NOTE: There are no food services available at either Ferry Farm or Kenmore. For lunches or snacks brought by student groups, Ferry Farm and Kenmore offer plenty of shaded, grassy areas for picnics. When you schedule your visit, please let us know if you plan to lunch at our sites.
STUDENT GROUP VISIT PROGRAMS
Programmatic topics vary between sites. Please review the information below to see what topics are available. Each program has a recommended age range given the SOLs and information covered during the program.
FERRY FARM PROGRAMS
George Washington: Boy Before Legend – Grades K-5
Students learn about George Washington’s life, starting from his childhood at Ferry Farm. This multi-disciplinary program examines the important roles that math and science played in his work—first, as a surveyor and, later, as a farmer. It teaches Washington’s historical significance as a general and president. By the end, students will understand Washington as a child, man, and legend.
I Dig George! – Grades 3-5
Applying critical thinking skills, primary sources, and historical research, Ferry Farm archaeologists make new, exciting discoveries about George Washington every day. Through hands-on learning, students conduct a simulated archaeological dig by gridding, digging, sifting, washing, identifying, and mending. Students are challenged to think critically about artifacts they uncover.
First Americans – Grades K-5
The history of Native Virginians spans thousands of years, from the time of hunters and gatherers, to their interaction with European settlers. Through artifacts, primary documents, and stimulating, hands-on activities, students learn about the lives of the first Americans who visited the land now called Ferry Farm.
Habitat Hunt – Grades 1-4
Students explore Ferry Farm’s natural world, past and present, and learn about the local eco-system, as well as, the migration, hibernation, and camouflage of various birds and animals. Students hike in our woods, look for plants and animals along the river, and participate in activities that explain the interdependence of man, plants, and animals.
A Bird’s-Eye View of the 18th-Century – Grades K-3

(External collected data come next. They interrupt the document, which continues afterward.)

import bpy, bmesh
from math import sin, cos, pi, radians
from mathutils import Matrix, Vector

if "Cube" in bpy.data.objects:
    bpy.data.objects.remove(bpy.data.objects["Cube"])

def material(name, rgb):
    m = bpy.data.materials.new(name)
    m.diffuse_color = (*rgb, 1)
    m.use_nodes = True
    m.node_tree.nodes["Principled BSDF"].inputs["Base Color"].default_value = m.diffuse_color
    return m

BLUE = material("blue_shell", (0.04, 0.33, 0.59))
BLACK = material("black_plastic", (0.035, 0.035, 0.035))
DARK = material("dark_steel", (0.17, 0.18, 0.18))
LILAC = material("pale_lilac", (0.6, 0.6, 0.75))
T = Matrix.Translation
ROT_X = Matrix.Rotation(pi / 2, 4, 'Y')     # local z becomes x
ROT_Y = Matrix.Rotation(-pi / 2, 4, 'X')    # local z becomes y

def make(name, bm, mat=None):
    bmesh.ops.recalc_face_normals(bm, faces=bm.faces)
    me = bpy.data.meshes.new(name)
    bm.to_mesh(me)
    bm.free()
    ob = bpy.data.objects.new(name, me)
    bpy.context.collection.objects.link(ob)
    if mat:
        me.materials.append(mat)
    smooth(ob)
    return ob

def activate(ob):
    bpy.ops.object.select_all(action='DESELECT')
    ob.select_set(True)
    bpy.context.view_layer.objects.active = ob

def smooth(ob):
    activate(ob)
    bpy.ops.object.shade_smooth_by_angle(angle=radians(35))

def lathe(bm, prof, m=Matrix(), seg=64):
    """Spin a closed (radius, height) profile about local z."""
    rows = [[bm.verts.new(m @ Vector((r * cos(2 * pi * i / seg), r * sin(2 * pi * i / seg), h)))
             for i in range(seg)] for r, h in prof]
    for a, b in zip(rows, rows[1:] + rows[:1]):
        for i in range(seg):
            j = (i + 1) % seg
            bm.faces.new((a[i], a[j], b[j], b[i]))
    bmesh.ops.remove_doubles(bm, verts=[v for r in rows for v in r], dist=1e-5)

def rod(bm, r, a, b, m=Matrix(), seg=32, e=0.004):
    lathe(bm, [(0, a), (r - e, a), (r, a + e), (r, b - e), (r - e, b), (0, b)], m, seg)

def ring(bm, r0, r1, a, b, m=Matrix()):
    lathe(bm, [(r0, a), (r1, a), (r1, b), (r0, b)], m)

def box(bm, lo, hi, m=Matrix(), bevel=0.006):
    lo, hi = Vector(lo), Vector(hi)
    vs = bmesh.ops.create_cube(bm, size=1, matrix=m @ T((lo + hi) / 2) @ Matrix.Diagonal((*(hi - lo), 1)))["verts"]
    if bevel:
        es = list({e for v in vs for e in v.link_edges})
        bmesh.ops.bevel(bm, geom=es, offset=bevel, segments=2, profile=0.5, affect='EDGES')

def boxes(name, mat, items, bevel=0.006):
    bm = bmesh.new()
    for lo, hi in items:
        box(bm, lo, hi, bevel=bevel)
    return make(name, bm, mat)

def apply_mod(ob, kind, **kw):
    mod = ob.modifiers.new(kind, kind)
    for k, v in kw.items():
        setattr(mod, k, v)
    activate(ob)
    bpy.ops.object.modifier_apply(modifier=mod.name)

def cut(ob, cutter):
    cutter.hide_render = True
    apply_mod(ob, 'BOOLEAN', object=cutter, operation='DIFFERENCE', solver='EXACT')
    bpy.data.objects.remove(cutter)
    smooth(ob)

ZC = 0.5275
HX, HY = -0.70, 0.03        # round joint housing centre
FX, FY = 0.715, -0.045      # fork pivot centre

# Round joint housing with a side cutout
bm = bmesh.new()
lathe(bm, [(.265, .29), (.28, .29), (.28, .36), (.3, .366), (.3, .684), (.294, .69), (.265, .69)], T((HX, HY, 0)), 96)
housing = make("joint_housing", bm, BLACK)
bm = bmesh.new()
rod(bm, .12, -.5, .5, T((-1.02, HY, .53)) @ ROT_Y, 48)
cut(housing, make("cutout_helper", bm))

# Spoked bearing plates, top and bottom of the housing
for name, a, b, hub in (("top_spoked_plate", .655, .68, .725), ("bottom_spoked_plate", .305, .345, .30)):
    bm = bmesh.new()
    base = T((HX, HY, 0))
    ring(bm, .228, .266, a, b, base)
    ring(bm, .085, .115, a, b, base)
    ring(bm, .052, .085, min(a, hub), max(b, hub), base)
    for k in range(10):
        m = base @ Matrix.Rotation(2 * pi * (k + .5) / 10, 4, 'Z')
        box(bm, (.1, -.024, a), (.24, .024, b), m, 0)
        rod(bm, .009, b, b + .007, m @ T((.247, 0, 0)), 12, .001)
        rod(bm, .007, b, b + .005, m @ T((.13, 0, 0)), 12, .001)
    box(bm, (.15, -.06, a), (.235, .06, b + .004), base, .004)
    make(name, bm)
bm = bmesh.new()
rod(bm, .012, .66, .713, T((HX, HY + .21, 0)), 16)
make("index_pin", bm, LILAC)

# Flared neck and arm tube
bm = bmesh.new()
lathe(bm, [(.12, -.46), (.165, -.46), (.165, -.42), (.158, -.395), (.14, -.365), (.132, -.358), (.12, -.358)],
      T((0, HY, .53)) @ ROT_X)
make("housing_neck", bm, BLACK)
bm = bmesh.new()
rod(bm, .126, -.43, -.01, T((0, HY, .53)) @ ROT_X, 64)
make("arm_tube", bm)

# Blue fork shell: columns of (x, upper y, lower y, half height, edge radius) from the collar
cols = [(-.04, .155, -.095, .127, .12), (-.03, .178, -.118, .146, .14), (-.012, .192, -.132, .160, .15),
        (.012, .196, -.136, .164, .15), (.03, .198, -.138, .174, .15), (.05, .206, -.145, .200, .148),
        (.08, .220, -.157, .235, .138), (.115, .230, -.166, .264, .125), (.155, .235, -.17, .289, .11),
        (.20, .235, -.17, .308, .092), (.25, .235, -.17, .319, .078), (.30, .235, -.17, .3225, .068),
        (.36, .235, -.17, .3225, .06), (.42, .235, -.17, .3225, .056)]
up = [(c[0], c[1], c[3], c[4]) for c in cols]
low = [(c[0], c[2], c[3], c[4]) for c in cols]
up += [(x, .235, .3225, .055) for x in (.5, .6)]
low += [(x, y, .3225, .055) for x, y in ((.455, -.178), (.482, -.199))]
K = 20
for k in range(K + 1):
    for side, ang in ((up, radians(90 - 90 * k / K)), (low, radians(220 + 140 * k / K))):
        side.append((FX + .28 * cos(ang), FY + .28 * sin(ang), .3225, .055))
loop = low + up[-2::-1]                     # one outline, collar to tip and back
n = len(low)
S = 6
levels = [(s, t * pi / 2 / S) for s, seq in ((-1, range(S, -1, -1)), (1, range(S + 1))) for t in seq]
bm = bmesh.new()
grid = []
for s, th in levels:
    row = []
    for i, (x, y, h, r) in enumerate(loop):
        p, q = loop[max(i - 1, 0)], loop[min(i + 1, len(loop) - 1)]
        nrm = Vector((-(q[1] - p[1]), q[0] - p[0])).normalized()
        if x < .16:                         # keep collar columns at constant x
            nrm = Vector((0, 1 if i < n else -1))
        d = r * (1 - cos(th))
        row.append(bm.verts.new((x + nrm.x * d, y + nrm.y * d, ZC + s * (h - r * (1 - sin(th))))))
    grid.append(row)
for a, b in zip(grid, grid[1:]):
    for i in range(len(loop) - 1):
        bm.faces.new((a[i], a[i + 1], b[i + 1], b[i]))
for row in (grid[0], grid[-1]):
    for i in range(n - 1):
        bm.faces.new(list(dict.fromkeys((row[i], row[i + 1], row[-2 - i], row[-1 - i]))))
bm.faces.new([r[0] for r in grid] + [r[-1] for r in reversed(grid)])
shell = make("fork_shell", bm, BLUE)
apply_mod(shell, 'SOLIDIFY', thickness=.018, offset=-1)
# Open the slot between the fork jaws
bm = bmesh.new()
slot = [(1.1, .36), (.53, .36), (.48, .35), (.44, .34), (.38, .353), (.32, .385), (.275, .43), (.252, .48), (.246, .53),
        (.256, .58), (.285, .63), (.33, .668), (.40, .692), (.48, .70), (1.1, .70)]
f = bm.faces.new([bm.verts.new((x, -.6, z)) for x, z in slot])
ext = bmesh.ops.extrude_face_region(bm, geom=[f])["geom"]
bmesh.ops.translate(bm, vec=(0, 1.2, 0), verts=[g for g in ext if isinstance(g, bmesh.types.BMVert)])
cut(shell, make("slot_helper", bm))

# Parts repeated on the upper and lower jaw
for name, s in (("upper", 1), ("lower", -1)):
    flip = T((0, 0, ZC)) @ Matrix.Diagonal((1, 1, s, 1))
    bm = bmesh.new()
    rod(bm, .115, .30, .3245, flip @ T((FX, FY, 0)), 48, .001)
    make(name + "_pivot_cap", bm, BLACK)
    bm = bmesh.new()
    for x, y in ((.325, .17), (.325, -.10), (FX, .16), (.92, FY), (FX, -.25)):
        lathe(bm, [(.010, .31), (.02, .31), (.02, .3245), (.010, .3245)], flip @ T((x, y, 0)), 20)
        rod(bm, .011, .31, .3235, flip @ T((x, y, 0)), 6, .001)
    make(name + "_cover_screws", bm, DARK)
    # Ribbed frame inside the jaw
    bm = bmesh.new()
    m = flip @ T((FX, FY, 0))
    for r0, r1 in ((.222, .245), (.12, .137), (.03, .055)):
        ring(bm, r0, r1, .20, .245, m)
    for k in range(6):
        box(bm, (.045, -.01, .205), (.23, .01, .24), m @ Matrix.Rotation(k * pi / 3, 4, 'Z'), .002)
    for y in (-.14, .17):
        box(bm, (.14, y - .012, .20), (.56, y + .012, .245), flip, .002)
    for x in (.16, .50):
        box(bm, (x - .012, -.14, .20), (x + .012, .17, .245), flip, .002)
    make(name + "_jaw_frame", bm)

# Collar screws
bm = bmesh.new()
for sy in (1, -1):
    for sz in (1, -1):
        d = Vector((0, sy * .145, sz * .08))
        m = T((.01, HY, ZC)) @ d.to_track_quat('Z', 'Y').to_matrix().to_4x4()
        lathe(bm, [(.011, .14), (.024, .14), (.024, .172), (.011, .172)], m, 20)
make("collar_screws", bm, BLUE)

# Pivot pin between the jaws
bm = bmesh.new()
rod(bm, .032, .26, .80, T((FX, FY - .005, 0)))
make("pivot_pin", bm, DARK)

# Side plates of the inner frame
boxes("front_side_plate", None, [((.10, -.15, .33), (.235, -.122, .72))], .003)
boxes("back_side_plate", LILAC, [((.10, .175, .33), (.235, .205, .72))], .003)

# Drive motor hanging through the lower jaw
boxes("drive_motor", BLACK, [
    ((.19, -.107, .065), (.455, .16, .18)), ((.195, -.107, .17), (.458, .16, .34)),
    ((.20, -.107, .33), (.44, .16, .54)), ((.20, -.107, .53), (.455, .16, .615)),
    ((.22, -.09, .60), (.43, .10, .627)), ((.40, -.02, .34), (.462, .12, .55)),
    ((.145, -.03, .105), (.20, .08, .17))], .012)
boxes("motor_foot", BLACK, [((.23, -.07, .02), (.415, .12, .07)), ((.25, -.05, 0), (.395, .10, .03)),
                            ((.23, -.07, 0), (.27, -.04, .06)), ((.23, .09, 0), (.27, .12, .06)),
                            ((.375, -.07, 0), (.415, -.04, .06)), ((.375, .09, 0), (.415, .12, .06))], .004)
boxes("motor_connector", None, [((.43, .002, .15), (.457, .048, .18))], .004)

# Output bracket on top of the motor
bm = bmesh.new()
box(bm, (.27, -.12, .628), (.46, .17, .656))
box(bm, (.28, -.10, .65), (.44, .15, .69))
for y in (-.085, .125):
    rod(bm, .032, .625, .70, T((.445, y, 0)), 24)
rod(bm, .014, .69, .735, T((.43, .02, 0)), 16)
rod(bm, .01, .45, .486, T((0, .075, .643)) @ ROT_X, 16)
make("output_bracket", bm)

Students travel back in time to peek at the lives of the Lewis family at Kenmore in 1775. What were the similarities and differences in how 18th-century people lived compared to us today? How did they cook, dress, and play? Students discover the answers to these questions through hands-on, minds-on activities about colonial buildings, clothing, cooking, manners, occupations, and childhood.
Revolutionary Perspectives: Difficult Choices & Life-Changing Decisions – Grades 4-5
It is 1775. The Lewis family just moved into Kenmore. The Revolutionary War is underway. George Washington, Betty Lewis’s brother, commands America’s Continental Army. Why did the colonies go to war against Great Britain? What role did Fielding and Betty Lewis, their children, and enslaved workers play in the fight? What difficult life-changing choices did Kenmore’s residents make because of the war? Students explore the wartime lives of Kenmore’s residents and learn the answers to these questions.